### Exercise description:
Pictures in the records are to be omitted; everything else is copied exactly.

### Given records:
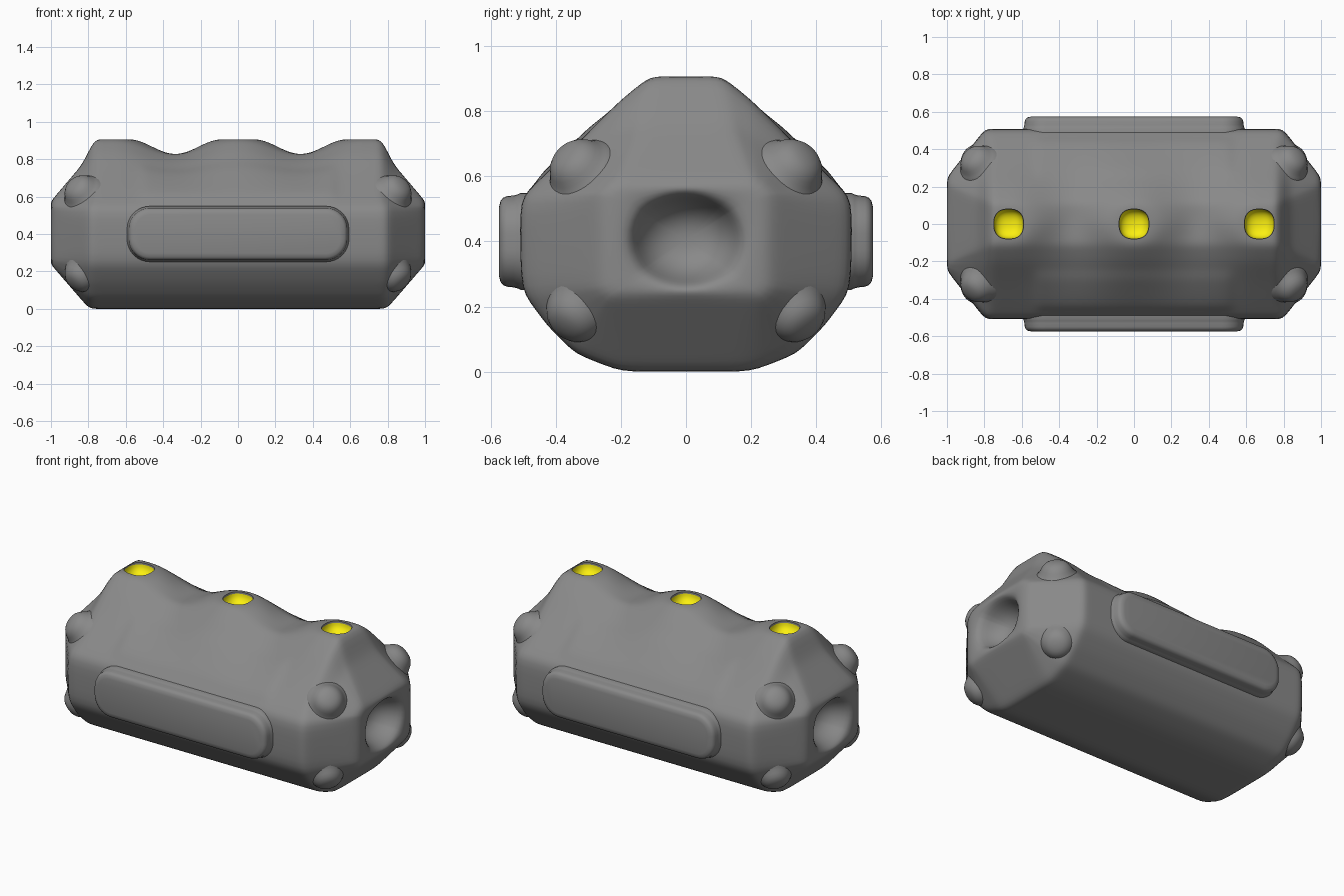
import bpy, bmesh
from math import sin, cos, pi, hypot
from mathutils import Vector

if "Cube" in bpy.data.objects:
    bpy.data.objects.remove(bpy.data.objects["Cube"])


def paint(name, rgb):
    m = bpy.data.materials.new(name)
    m.diffuse_color = (*rgb, 1)
    m.use_nodes = True
    m.node_tree.nodes["Principled BSDF"].inputs["Base Color"].default_value = m.diffuse_color
    return m


grey = paint("dark_grey", (.25, .25, .25))
yellow = paint("yellow", (.97, .87, .005))


def finish(bm, name, mirror=(False, False, False), mat=grey):
    mesh = bpy.data.meshes.new(name)
    bm.to_mesh(mesh)
    bm.free()
    mesh.materials.append(mat)
    ob = bpy.data.objects.new(name, mesh)
    bpy.context.collection.objects.link(ob)
    if any(mirror):
        m = ob.modifiers.new("mirror", 'MIRROR')
        m.use_axis = mirror
        m.merge_threshold = 0.0005
    return ob


def smooth(ob, angle=50):
    bpy.ops.object.select_all(action='DESELECT')
    ob.select_set(True)
    bpy.context.view_layer.objects.active = ob
    bpy.ops.object.convert(target='MESH')
    bpy.ops.object.shade_smooth_by_angle(angle=angle * pi / 180)


def loft(rings, closed):
    bm = bmesh.new()
    vs = [[bm.verts.new(p) for p in r] for r in rings]
    n = len(rings[0])
    for a, b in zip(vs, vs[1:]):
        for j in range(n if closed else n - 1):
            k = (j + 1) % n
            bm.faces.new((a[j], a[k], b[k], b[j]))
    if closed:
        bm.faces.new(vs[0])
        bm.faces.new(vs[-1])
        bmesh.ops.recalc_face_normals(bm, faces=bm.faces)
    else:
        bmesh.ops.remove_doubles(bm, verts=bm.verts, dist=0.00005)
    return bm


def step(t):
    t = min(1, max(0, t))
    return t * t * (3 - 2 * t)


def dense(keys, n=6):
    out = [Vector(a).lerp(Vector(b), i / n) for a, b in zip(keys, keys[1:]) for i in range(n)]
    return out + [Vector(keys[-1])]


# Body: one quarter lofted from the middle section to the chamfered, dished end
section = [(0, 0), (.2, 0), (.34, .055), (.425, .14), (.507, .25), (.511, .53),
           (.43, .61), (.31, .725), (.2, .835), (.11, .907), (0, .907)]
end = [(0, .237), (.22, .237), (.23, .24), (.24, .247), (.25, .265), (.25, .54),
       (.245, .555), (.235, .565), (.22, .572), (.2, .576), (0, .576)]
mid = dense([(0, y, z) for y, z in section])
shoulder = dense([(.795 if i < 6 else .768, y, z) for i, (y, z) in enumerate(section)])
tip = dense([(1, y, z) for y, z in end])
chamfer = [a.lerp(b, .27) for a, b in zip(shoulder, tip)]
for p in chamfer:
    p.z -= .045 * step((p.z - .6) / .25)


def dish(p, scale, x):
    u, v = p.y / .25, (p.z - .405) / .17
    r = hypot(u, v)
    return Vector((x, .175 * scale * u / r, .405 + .138 * scale * v / r))


rings = [mid]
stages = [(shoulder, 48), (chamfer, 4), (tip, 11), ([dish(p, 1.1, 1) for p in tip], 4)]
for target, n in stages:
    start = rings[-1]
    rings += [[a.lerp(b, i / n) for a, b in zip(start, target)] for i in range(1, n + 1)]
for scale, depth in ((1.02, .008), (.96, .028), (.91, .055), (.84, .082), (.74, .108),
                     (.6, .13), (.45, .144), (.3, .15), (.15, .153), (0, .154)):
    rings.append([dish(p, scale, 1 - depth) for p in tip])

for ring in rings[:49]:
    for p in ring:
        # faint raised field on the upper slope
        mask = step((.54 - p.x) / .04) * step((p.z - .575) / .03) * step((.785 - p.z) / .03)
        # saddles along the ridge between the ports, wider away from the centre line
        t = (p.x - .335) / (.245 + .09 * min(1, p.y / .11) ** 2)
        dip = .08 * (.5 + .5 * cos(pi * t)) if abs(t) < 1 else 0
        p.z -= dip * min(1, max(0, (p.z - .6) / .307)) ** 1.3
        p.y += .007 * mask
        p.z += .007 * mask

body = finish(loft(rings, False), "body", (True, True, False))
sm = body.modifiers.new("soften", 'SMOOTH')
sm.factor = .5
sm.iterations = 13


# Round-square ports along the ridge
def port(bm, x, size, half):
    vs = bmesh.ops.create_uvsphere(bm, u_segments=32, v_segments=20, radius=1)['verts']
    for v in vs:
        c = v.co
        c /= (abs(c.x) ** 2.5 + abs(c.y) ** 2.5 + abs(c.z) ** 2.5) ** (1 / 2.5)
    if half:
        bmesh.ops.delete(bm, geom=[v for v in vs if v.co.z > -.1], context='VERTS')
        vs = [v for v in vs if v.is_valid]
    for v in vs:
        v.co = Vector((x + v.co.x * .08 * size, v.co.y * .08 * size, .907 + v.co.z * .07 * size))


cut = bmesh.new()
for x in (-.67, 0, .67):
    port(cut, x, 1, False)
cutter = finish(cut, "port_cutter")
cutter.hide_render = True
bo = body.modifiers.new("ports", 'BOOLEAN')
bo.operation = 'DIFFERENCE'
bo.solver = 'EXACT'
bo.object = cutter
smooth(body)
bpy.data.objects.remove(cutter)

for x, name in ((-.67, "left_port"), (0, "middle_port"), (.67, "right_port")):
    bm = bmesh.new()
    port(bm, x, .98, True)
    bmesh.ops.reverse_faces(bm, faces=bm.faces)
    smooth(finish(bm, name, mat=yellow))


# Raised side panels with rounded corners
def outline(y, inset):
    r = .12 - inset
    pts = []
    for k in range(4):
        sx, sz = ((1, 1), (-1, 1), (-1, -1), (1, -1))[k]
        for i in range(9):
            a = (k + i / 8) * pi / 2
            pts.append((sx * (.59 - .12) + r * cos(a), y, .4 + sz * (.145 - .12) + r * sin(a)))
    return pts


steps = [(.46, -.004), (.508, -.004), (.518, .001), (.53, .004), (.55, .006),
         (.562, .011), (.57, .021), (.575, .042)]
smooth(finish(loft([outline(*s) for s in steps], True), "side_panels", (False, True, False)))


# Low domed studs on the corner facets, flared where they meet the body
def studs(name, centre, axis):
    turn = Vector(axis).to_track_quat('Z', 'Y')
    profile = [(.125, -.03), (.115, -.012), (.103, 0), (.093, .013), (.084, .028), (.073, .043),
               (.058, .056), (.04, .064), (.02, .068), (.004, .069)]
    rs = [[Vector(centre) + turn @ Vector((r * cos(2 * pi * i / 32), r * sin(2 * pi * i / 32), h))
           for i in range(32)] for r, h in profile]
    smooth(finish(loft(rs, True), name, (True, True, False)))


studs("upper_studs", (.842, .333, .63), (.567, .554, .611))
studs("lower_studs", (.842, .342, .175), (.61, .5, -.61))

### Answer section:
import bpy, bmesh
from math import sin, cos, pi, hypot
from mathutils import Vector

if "Cube" in bpy.data.objects:
    bpy.data.objects.remove(bpy.data.objects["Cube"])


def paint(name, rgb):
    m = bpy.data.materials.new(name)
    m.diffuse_color = (*rgb, 1)
    m.use_nodes = True
    m.node_tree.nodes["Principled BSDF"].inputs["Base Color"].default_value = m.diffuse_color
    return m


grey = paint("dark_grey", (.25, .25, .25))
yellow = paint("yellow", (.97, .87, .005))


def finish(bm, name, mirror=(False, False, False), mat=grey):
    mesh = bpy.data.meshes.new(name)
    bm.to_mesh(mesh)
    bm.free()
    mesh.materials.append(mat)
    ob = bpy.data.objects.new(name, mesh)
    bpy.context.collection.objects.link(ob)
    if any(mirror):
        m = ob.modifiers.new("mirror", 'MIRROR')
        m.use_axis = mirror
        m.merge_threshold = 0.0005
    return ob


def smooth(ob, angle=50):
    bpy.ops.object.select_all(action='DESELECT')
    ob.select_set(True)
    bpy.context.view_layer.objects.active = ob
    bpy.ops.object.convert(target='MESH')
    bpy.ops.object.shade_smooth_by_angle(angle=angle * pi / 180)


def loft(rings, closed):
    bm = bmesh.new()
    vs = [[bm.verts.new(p) for p in r] for r in rings]
    n = len(rings[0])
    for a, b in zip(vs, vs[1:]):
        for j in range(n if closed else n - 1):
            k = (j + 1) % n
            bm.faces.new((a[j], a[k], b[k], b[j]))
    if closed:
        bm.faces.new(vs[0])
        bm.faces.new(vs[-1])
        bmesh.ops.recalc_face_normals(bm, faces=bm.faces)
    else:
        bmesh.ops.remove_doubles(bm, verts=bm.verts, dist=0.00005)
    return bm


def step(t):
    t = min(1, max(0, t))
    return t * t * (3 - 2 * t)


def dense(keys, n=6):
    out = [Vector(a).lerp(Vector(b), i / n) for a, b in zip(keys, keys[1:]) for i in range(n)]
    return out + [Vector(keys[-1])]


# Body: one quarter lofted from the middle section to the chamfered, dished end
section = [(0, 0), (.2, 0), (.34, .055), (.425, .14), (.507, .25), (.511, .53),
           (.43, .61), (.31, .725), (.2, .835), (.11, .907), (0, .907)]
end = [(0, .237), (.22, .237), (.23, .24), (.24, .247), (.25, .265), (.25, .54),
       (.245, .555), (.235, .565), (.22, .572), (.2, .576), (0, .576)]
mid = dense([(0, y, z) for y, z in section])
shoulder = dense([(.795 if i < 6 else .768, y, z) for i, (y, z) in enumerate(section)])
tip = dense([(1, y, z) for y, z in end])
chamfer = [a.lerp(b, .27) for a, b in zip(shoulder, tip)]
for p in chamfer:
    p.z -= .045 * step((p.z - .6) / .25)


def dish(p, scale, x):
    u, v = p.y / .25, (p.z - .405) / .17
    r = hypot(u, v)
    return Vector((x, .175 * scale * u / r, .405 + .138 * scale * v / r))


rings = [mid]
stages = [(shoulder, 48), (chamfer, 4), (tip, 11), ([dish(p, 1.1, 1) for p in tip], 4)]
for target, n in stages:
    start = rings[-1]
    rings += [[a.lerp(b, i / n) for a, b in zip(start, target)] for i in range(1, n + 1)]
for scale, depth in ((1.02, .008), (.96, .028), (.91, .055), (.84, .082), (.74, .108),
                     (.6, .13), (.45, .144), (.3, .15), (.15, .153), (0, .154)):
    rings.append([dish(p, scale, 1 - depth) for p in tip])

for ring in rings[:49]:
    for p in ring:
        # faint raised field on the upper slope
        mask = step((.54 - p.x) / .04) * step((p.z - .575) / .03) * step((.785 - p.z) / .03)
        # saddles along the ridge between the ports, wider away from the centre line
        t = (p.x - .335) / (.245 + .09 * min(1, p.y / .11) ** 2)
        dip = .08 * (.5 + .5 * cos(pi * t)) if abs(t) < 1 else 0
        p.z -= dip * min(1, max(0, (p.z - .6) / .307)) ** 1.3
        p.y += .007 * mask
        p.z += .007 * mask

body = finish(loft(rings, False), "body", (True, True, False))
sm = body.modifiers.new("soften", 'SMOOTH')
sm.factor = .5
sm.iterations = 13


# Round-square ports along the ridge
def port(bm, x, size, half):
    vs = bmesh.ops.create_uvsphere(bm, u_segments=32, v_segments=20, radius=1)['verts']
    for v in vs:
        c = v.co
        c /= (abs(c.x) ** 2.5 + abs(c.y) ** 2.5 + abs(c.z) ** 2.5) ** (1 / 2.5)
    if half:
        bmesh.ops.delete(bm, geom=[v for v in vs if v.co.z > -.1], context='VERTS')
        vs = [v for v in vs if v.is_valid]
    for v in vs:
        v.co = Vector((x + v.co.x * .08 * size, v.co.y * .08 * size, .907 + v.co.z * .07 * size))


cut = bmesh.new()
for x in (-.67, 0, .67):
    port(cut, x, 1, False)
cutter = finish(cut, "port_cutter")
cutter.hide_render = True
bo = body.modifiers.new("ports", 'BOOLEAN')
bo.operation = 'DIFFERENCE'
bo.solver = 'EXACT'
bo.object = cutter
smooth(body)
bpy.data.objects.remove(cutter)

for x, name in ((-.67, "left_port"), (0, "middle_port"), (.67, "right_port")):
    bm = bmesh.new()
    port(bm, x, .98, True)
    bmesh.ops.reverse_faces(bm, faces=bm.faces)
    smooth(finish(bm, name, mat=yellow))


# Raised side panels with rounded corners
def outline(y, inset):
    r = .12 - inset
    pts = []
    for k in range(4):
        sx, sz = ((1, 1), (-1, 1), (-1, -1), (1, -1))[k]
        for i in range(9):
            a = (k + i / 8) * pi / 2
            pts.append((sx * (.59 - .12) + r * cos(a), y, .4 + sz * (.145 - .12) + r * sin(a)))
    return pts


steps = [(.46, -.004), (.508, -.004), (.518, .001), (.53, .004), (.55, .006),
         (.562, .011), (.57, .021), (.575, .042)]
smooth(finish(loft([outline(*s) for s in steps], True), "side_panels", (False, True, False)))


# Low domed studs on the corner facets, flared where they meet the body
def studs(name, centre, axis):
    turn = Vector(axis).to_track_quat('Z', 'Y')
    profile = [(.125, -.03), (.115, -.012), (.103, 0), (.093, .013), (.084, .028), (.073, .043),
               (.058, .056), (.04, .064), (.02, .068), (.004, .069)]
    rs = [[Vector(centre) + turn @ Vector((r * cos(2 * pi * i / 32), r * sin(2 * pi * i / 32), h))
           for i in range(32)] for r, h in profile]
    smooth(finish(loft(rs, True), name, (True, True, False)))


studs("upper_studs", (.842, .333, .63), (.567, .554, .611))
studs("lower_studs", (.842, .342, .175), (.61, .5, -.61))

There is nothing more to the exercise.